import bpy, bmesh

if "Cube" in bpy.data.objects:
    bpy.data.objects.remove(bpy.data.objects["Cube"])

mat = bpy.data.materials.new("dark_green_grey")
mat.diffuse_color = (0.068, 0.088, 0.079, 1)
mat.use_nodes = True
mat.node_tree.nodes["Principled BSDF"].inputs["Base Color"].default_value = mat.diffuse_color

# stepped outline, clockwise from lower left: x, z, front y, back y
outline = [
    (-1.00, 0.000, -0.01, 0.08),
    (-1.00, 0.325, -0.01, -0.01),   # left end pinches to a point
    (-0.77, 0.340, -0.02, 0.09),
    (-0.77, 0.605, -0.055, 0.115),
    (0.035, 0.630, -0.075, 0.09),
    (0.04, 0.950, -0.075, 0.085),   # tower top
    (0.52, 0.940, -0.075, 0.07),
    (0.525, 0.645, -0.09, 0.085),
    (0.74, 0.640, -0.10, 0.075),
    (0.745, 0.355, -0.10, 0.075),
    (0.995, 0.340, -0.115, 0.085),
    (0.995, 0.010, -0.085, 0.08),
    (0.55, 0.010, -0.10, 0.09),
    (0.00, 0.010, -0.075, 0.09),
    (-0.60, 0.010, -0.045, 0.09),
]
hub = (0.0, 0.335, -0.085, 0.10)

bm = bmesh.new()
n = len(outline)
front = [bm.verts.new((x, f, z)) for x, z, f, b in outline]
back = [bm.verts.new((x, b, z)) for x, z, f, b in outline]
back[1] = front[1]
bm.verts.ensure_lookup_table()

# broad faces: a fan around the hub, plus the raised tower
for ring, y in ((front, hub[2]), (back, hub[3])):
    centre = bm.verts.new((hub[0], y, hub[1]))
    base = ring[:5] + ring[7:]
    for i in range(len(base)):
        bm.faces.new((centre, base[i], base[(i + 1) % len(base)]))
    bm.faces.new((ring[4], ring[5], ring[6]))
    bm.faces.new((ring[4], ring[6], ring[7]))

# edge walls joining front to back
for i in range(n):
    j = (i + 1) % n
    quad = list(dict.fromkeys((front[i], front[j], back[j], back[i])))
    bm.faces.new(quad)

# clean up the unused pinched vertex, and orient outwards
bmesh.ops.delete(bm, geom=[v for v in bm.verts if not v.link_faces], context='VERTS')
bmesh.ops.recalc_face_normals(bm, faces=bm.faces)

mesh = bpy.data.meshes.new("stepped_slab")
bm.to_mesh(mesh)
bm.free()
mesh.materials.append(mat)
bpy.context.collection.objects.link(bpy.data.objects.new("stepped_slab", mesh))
•••••
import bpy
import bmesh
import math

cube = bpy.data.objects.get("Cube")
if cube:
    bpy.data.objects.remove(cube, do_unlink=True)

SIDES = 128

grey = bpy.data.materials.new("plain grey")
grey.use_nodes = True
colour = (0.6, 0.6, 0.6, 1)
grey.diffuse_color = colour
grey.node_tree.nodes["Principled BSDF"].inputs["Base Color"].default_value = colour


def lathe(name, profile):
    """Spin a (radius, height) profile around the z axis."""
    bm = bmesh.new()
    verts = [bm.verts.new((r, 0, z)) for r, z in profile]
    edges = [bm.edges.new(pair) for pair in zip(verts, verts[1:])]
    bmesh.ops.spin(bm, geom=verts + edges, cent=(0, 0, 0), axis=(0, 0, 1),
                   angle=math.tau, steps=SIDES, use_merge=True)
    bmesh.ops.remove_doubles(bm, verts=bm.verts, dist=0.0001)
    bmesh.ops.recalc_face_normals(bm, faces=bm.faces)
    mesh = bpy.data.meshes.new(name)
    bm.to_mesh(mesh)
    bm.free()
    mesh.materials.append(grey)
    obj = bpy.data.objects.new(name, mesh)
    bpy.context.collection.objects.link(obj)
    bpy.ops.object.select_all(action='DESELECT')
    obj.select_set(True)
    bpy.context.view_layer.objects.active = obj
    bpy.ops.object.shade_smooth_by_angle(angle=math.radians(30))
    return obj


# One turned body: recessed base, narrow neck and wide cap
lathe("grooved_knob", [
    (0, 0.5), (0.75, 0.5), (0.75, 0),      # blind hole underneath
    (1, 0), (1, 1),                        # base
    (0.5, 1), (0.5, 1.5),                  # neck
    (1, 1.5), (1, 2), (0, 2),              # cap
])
•••••
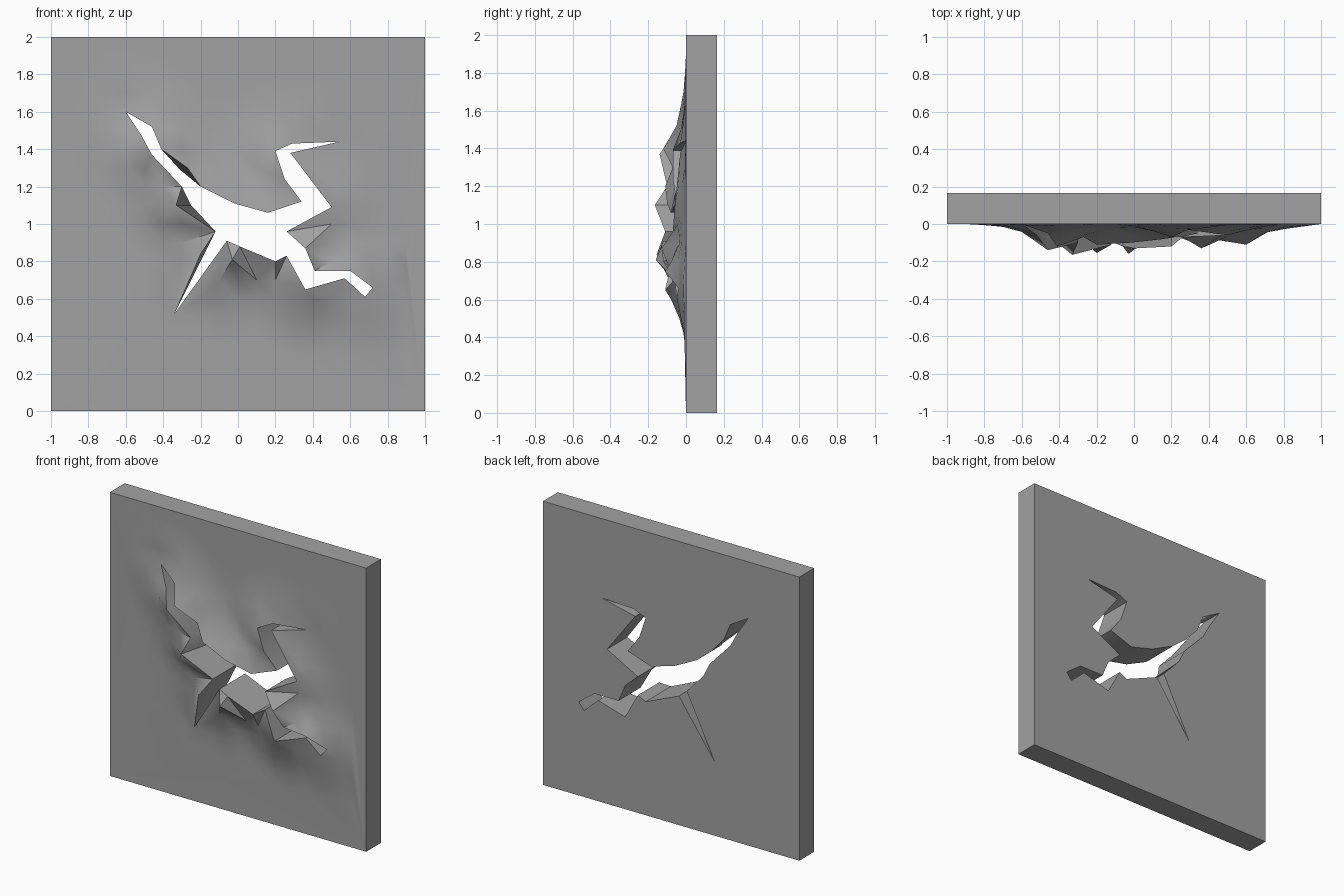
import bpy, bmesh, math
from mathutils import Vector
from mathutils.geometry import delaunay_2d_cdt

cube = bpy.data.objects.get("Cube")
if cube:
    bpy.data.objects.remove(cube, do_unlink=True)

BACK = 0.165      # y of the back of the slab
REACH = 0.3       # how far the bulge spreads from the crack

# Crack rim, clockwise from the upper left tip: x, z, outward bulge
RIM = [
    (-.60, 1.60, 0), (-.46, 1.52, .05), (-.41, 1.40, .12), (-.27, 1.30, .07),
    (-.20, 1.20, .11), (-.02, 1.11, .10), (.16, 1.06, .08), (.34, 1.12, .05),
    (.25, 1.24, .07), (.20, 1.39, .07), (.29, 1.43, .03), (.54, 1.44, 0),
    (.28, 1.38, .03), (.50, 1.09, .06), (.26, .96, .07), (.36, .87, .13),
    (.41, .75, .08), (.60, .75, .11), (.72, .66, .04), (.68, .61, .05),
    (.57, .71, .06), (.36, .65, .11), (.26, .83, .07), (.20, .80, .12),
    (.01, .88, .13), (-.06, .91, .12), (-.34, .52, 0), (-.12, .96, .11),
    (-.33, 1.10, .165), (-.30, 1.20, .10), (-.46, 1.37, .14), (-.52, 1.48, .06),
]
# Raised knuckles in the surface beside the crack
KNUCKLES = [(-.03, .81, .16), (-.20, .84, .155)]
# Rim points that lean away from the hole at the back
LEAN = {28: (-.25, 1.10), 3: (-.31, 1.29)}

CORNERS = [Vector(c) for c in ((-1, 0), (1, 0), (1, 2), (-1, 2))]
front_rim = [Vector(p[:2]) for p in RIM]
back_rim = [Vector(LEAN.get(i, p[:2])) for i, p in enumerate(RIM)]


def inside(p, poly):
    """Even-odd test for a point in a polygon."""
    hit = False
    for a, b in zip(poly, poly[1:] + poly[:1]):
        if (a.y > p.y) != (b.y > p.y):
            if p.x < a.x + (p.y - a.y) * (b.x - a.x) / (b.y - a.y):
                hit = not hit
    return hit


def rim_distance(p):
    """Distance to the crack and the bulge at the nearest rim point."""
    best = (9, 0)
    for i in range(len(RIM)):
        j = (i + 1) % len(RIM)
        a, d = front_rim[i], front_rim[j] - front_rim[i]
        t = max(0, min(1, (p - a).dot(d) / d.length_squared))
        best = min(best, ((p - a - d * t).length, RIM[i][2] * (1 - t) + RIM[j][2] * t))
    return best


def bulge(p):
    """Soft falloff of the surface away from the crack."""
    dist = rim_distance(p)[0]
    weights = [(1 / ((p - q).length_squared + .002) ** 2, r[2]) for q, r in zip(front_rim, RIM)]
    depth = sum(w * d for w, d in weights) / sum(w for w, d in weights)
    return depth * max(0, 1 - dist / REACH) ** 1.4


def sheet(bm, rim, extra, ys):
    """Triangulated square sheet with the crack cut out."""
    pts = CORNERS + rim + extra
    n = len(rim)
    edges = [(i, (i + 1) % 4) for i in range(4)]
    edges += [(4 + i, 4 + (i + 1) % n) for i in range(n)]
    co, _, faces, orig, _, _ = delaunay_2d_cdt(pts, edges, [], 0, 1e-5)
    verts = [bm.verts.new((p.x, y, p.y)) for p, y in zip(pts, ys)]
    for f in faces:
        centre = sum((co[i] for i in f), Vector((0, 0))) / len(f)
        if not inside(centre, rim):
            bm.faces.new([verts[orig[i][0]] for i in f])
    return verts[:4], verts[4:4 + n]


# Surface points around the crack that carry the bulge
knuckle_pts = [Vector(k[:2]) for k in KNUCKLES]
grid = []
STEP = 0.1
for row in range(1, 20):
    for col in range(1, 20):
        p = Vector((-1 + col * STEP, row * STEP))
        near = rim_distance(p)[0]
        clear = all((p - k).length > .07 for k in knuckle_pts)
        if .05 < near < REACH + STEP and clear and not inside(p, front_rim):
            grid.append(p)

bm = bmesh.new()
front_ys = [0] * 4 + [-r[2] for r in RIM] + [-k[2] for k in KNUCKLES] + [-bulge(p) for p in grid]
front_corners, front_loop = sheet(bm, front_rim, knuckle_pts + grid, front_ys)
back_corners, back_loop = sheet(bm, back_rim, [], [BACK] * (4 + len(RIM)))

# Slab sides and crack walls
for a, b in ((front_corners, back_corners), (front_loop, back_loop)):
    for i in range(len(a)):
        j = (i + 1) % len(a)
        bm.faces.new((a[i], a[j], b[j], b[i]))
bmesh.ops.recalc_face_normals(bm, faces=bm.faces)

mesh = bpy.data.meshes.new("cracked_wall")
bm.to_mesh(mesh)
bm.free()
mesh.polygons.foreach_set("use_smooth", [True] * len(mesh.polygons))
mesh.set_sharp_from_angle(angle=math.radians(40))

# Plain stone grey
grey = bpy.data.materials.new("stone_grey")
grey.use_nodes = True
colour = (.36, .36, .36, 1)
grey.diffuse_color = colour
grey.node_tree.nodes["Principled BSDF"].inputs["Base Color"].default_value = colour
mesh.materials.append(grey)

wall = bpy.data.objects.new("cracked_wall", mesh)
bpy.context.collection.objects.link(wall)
•••••
◆ TASK DESCRIPTION:
Write out, from the lines above, only those from the line with "[True] * len(mesh.polygons))" to the line with "bpy.context.collection.objects.link(wall)", exactly as given, including the first and the last.

◆ ANSWER FOR THIS EXERCISE:
mesh.polygons.foreach_set("use_smooth", [True] * len(mesh.polygons))
mesh.set_sharp_from_angle(angle=math.radians(40))

# Plain stone grey
grey = bpy.data.materials.new("stone_grey")
grey.use_nodes = True
colour = (.36, .36, .36, 1)
grey.diffuse_color = colour
grey.node_tree.nodes["Principled BSDF"].inputs["Base Color"].default_value = colour
mesh.materials.append(grey)

wall = bpy.data.objects.new("cracked_wall", mesh)
bpy.context.collection.objects.link(wall)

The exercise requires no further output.